··· ENTRIES SUPPLIED ···

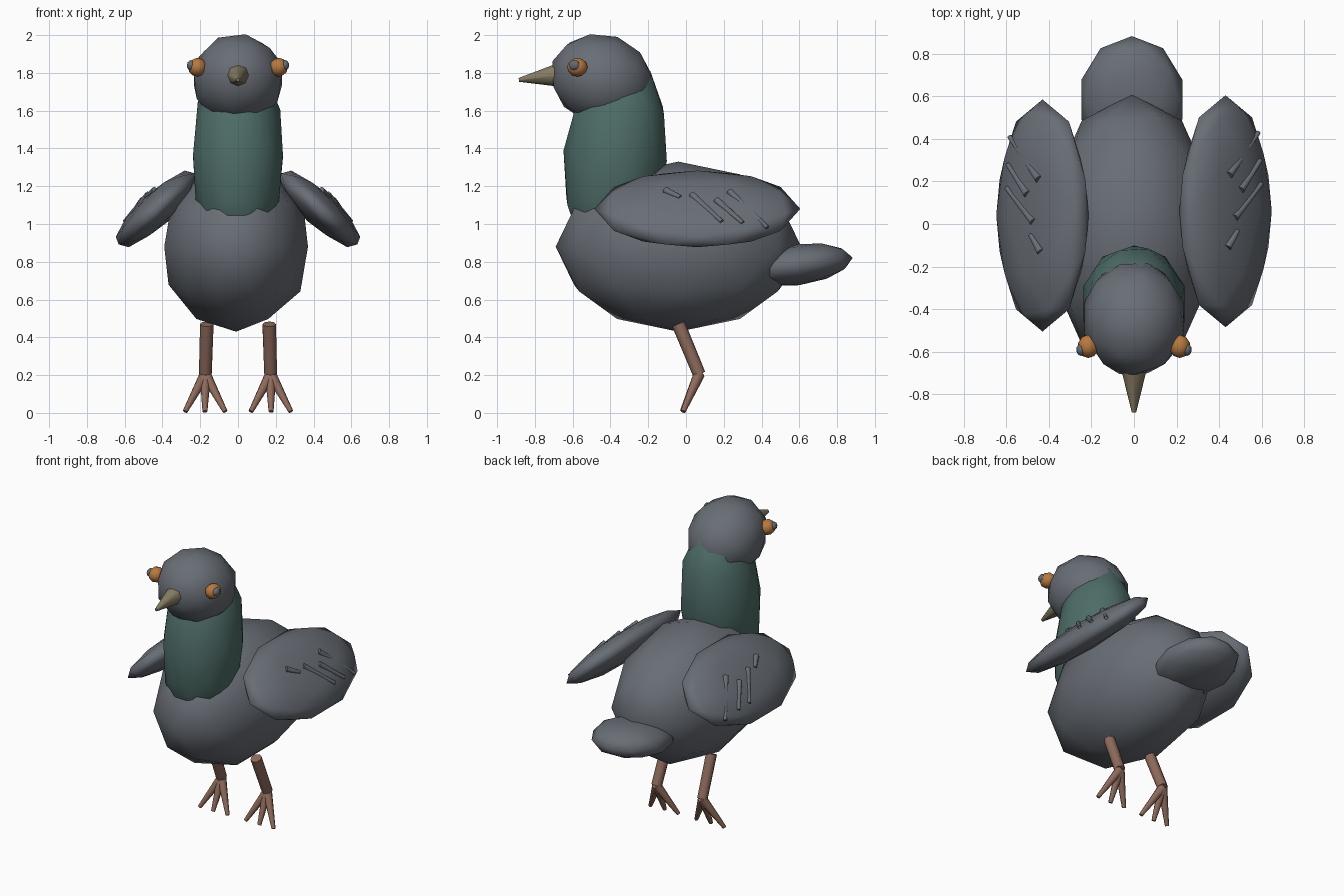
import bpy, bmesh
from math import radians, sqrt
from mathutils import Matrix, Vector

cube = bpy.data.objects.get("Cube")
if cube:
    bpy.data.objects.remove(cube, do_unlink=True)


def material(name, rgb):
    m = bpy.data.materials.new(name)
    m.use_nodes = True
    m.diffuse_color = (*rgb, 1)
    m.node_tree.nodes["Principled BSDF"].inputs["Base Color"].default_value = (*rgb, 1)
    return m


GREY = material("slate grey", (0.14, 0.155, 0.18))
TEAL = material("dark teal", (0.075, 0.15, 0.135))
ORANGE = material("orange", (0.47, 0.19, 0.05))
PUPIL = material("pupil grey", (0.13, 0.15, 0.18))
HORN = material("horn", (0.24, 0.2, 0.125))
LEG = material("leg brown", (0.27, 0.145, 0.105))


def finish(name, bm, mat):
    """Turn a bmesh into a smooth shaded object."""
    bmesh.ops.recalc_face_normals(bm, faces=bm.faces[:])
    for f in bm.faces:
        f.smooth = len(f.verts) < 5
    mesh = bpy.data.meshes.new(name)
    bm.to_mesh(mesh)
    bm.free()
    mesh.materials.append(mat)
    obj = bpy.data.objects.new(name, mesh)
    bpy.context.collection.objects.link(obj)
    return obj


def ball(name, mat, matrix, radii, detail=2):
    """Faceted ellipsoid placed by a matrix."""
    bm = bmesh.new()
    bmesh.ops.create_icosphere(bm, subdivisions=detail, radius=1,
                               matrix=matrix @ Matrix.Diagonal((*radii, 1)))
    return finish(name, bm, mat)


def taper(name, mat, start, end, r1, r2, sides=8):
    """Tapered rod between two points."""
    a, b = Vector(start), Vector(end)
    turn = (b - a).to_track_quat("Z", "Y").to_matrix().to_4x4()
    bm = bmesh.new()
    bmesh.ops.create_cone(bm, cap_ends=True, segments=sides, radius1=r1, radius2=r2,
                          depth=(b - a).length,
                          matrix=Matrix.Translation((a + b) / 2) @ turn)
    return finish(name, bm, mat)


def place(x, y, z, tilt=0, axis="X"):
    return Matrix.Translation((x, y, z)) @ Matrix.Rotation(radians(tilt), 4, axis)


# Body, neck, head, tail and beak
ball("body", GREY, place(-0.01, -0.04, 0.88), (0.4, 0.65, 0.45))
ball("neck", TEAL, place(0, -0.375, 1.36, -6), (0.25, 0.275, 0.55))
ball("head", GREY, place(0, -0.445, 1.765, -20), (0.245, 0.28, 0.24))
ball("tail", GREY, place(-0.01, 0.585, 0.785, 7), (0.25, 0.3, 0.11))
taper("beak", HORN, (0, -0.66, 1.79), (0, -0.885, 1.763), 0.066, 0.01)

# Wing: ellipsoid sloping outward, with slim feather ridges on top
WING = (0.29, 0.545, 0.09)
RIDGES = [((0.18, 0.37), (-0.05, 0.17)), ((0.17, 0.24), (0.02, 0.1)),
          ((0.17, 0.13), (-0.02, -0.03)), ((0.0, -0.09), (-0.06, -0.17))]


def on_wing(u, v):
    lift = 1 - (u / WING[0]) ** 2 - (v / WING[1]) ** 2
    return Vector((u, v, 0.95 * WING[2] * sqrt(max(lift, 0))))


for side, s in (("left", 1), ("right", -1)):
    mirror = Matrix.Diagonal((s, 1, 1, 1))
    slope = mirror @ place(0.43, 0.06 if s > 0 else 0.04, 1.08, 43, "Y")
    ball(side + "_wing", GREY, slope, WING)
    for i, (a, b) in enumerate(RIDGES):
        taper(f"{side}_feather_ridge_{i + 1}", GREY, slope @ on_wing(*a),
              slope @ on_wing(*b), 0.012, 0.02, 6)

    # Eye
    ball(side + "_eye", ORANGE, place(s * 0.215, -0.575, 1.83), (0.05, 0.055, 0.05))
    ball(side + "_pupil", PUPIL, place(s * 0.249, -0.59, 1.84), (0.022, 0.03, 0.028))

    # Leg with three spread toes
    ankle = (s * 0.173, 0.07, 0.205)
    taper(side + "_leg", LEG, (s * 0.165, -0.04, 0.47), ankle, 0.036, 0.034)
    for toe, x, y in (("inner", 0.068, -0.015), ("middle", 0.175, -0.02),
                      ("outer", 0.28, -0.015)):
        taper(f"{side}_{toe}_toe", LEG, ankle, (s * x, y, 0.007), 0.03, 0.013)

···

Omitting the pictures, repeat all entries exactly.

● **WRITTEN RESPONSE**:
import bpy, bmesh
from math import radians, sqrt
from mathutils import Matrix, Vector

cube = bpy.data.objects.get("Cube")
if cube:
    bpy.data.objects.remove(cube, do_unlink=True)


def material(name, rgb):
    m = bpy.data.materials.new(name)
    m.use_nodes = True
    m.diffuse_color = (*rgb, 1)
    m.node_tree.nodes["Principled BSDF"].inputs["Base Color"].default_value = (*rgb, 1)
    return m


GREY = material("slate grey", (0.14, 0.155, 0.18))
TEAL = material("dark teal", (0.075, 0.15, 0.135))
ORANGE = material("orange", (0.47, 0.19, 0.05))
PUPIL = material("pupil grey", (0.13, 0.15, 0.18))
HORN = material("horn", (0.24, 0.2, 0.125))
LEG = material("leg brown", (0.27, 0.145, 0.105))


def finish(name, bm, mat):
    """Turn a bmesh into a smooth shaded object."""
    bmesh.ops.recalc_face_normals(bm, faces=bm.faces[:])
    for f in bm.faces:
        f.smooth = len(f.verts) < 5
    mesh = bpy.data.meshes.new(name)
    bm.to_mesh(mesh)
    bm.free()
    mesh.materials.append(mat)
    obj = bpy.data.objects.new(name, mesh)
    bpy.context.collection.objects.link(obj)
    return obj


def ball(name, mat, matrix, radii, detail=2):
    """Faceted ellipsoid placed by a matrix."""
    bm = bmesh.new()
    bmesh.ops.create_icosphere(bm, subdivisions=detail, radius=1,
                               matrix=matrix @ Matrix.Diagonal((*radii, 1)))
    return finish(name, bm, mat)


def taper(name, mat, start, end, r1, r2, sides=8):
    """Tapered rod between two points."""
    a, b = Vector(start), Vector(end)
    turn = (b - a).to_track_quat("Z", "Y").to_matrix().to_4x4()
    bm = bmesh.new()
    bmesh.ops.create_cone(bm, cap_ends=True, segments=sides, radius1=r1, radius2=r2,
                          depth=(b - a).length,
                          matrix=Matrix.Translation((a + b) / 2) @ turn)
    return finish(name, bm, mat)


def place(x, y, z, tilt=0, axis="X"):
    return Matrix.Translation((x, y, z)) @ Matrix.Rotation(radians(tilt), 4, axis)


# Body, neck, head, tail and beak
ball("body", GREY, place(-0.01, -0.04, 0.88), (0.4, 0.65, 0.45))
ball("neck", TEAL, place(0, -0.375, 1.36, -6), (0.25, 0.275, 0.55))
ball("head", GREY, place(0, -0.445, 1.765, -20), (0.245, 0.28, 0.24))
ball("tail", GREY, place(-0.01, 0.585, 0.785, 7), (0.25, 0.3, 0.11))
taper("beak", HORN, (0, -0.66, 1.79), (0, -0.885, 1.763), 0.066, 0.01)

# Wing: ellipsoid sloping outward, with slim feather ridges on top
WING = (0.29, 0.545, 0.09)
RIDGES = [((0.18, 0.37), (-0.05, 0.17)), ((0.17, 0.24), (0.02, 0.1)),
          ((0.17, 0.13), (-0.02, -0.03)), ((0.0, -0.09), (-0.06, -0.17))]


def on_wing(u, v):
    lift = 1 - (u / WING[0]) ** 2 - (v / WING[1]) ** 2
    return Vector((u, v, 0.95 * WING[2] * sqrt(max(lift, 0))))


for side, s in (("left", 1), ("right", -1)):
    mirror = Matrix.Diagonal((s, 1, 1, 1))
    slope = mirror @ place(0.43, 0.06 if s > 0 else 0.04, 1.08, 43, "Y")
    ball(side + "_wing", GREY, slope, WING)
    for i, (a, b) in enumerate(RIDGES):
        taper(f"{side}_feather_ridge_{i + 1}", GREY, slope @ on_wing(*a),
              slope @ on_wing(*b), 0.012, 0.02, 6)

    # Eye
    ball(side + "_eye", ORANGE, place(s * 0.215, -0.575, 1.83), (0.05, 0.055, 0.05))
    ball(side + "_pupil", PUPIL, place(s * 0.249, -0.59, 1.84), (0.022, 0.03, 0.028))

    # Leg with three spread toes
    ankle = (s * 0.173, 0.07, 0.205)
    taper(side + "_leg", LEG, (s * 0.165, -0.04, 0.47), ankle, 0.036, 0.034)
    for toe, x, y in (("inner", 0.068, -0.015), ("middle", 0.175, -0.02),
                      ("outer", 0.28, -0.015)):
        taper(f"{side}_{toe}_toe", LEG, ankle, (s * x, y, 0.007), 0.03, 0.013)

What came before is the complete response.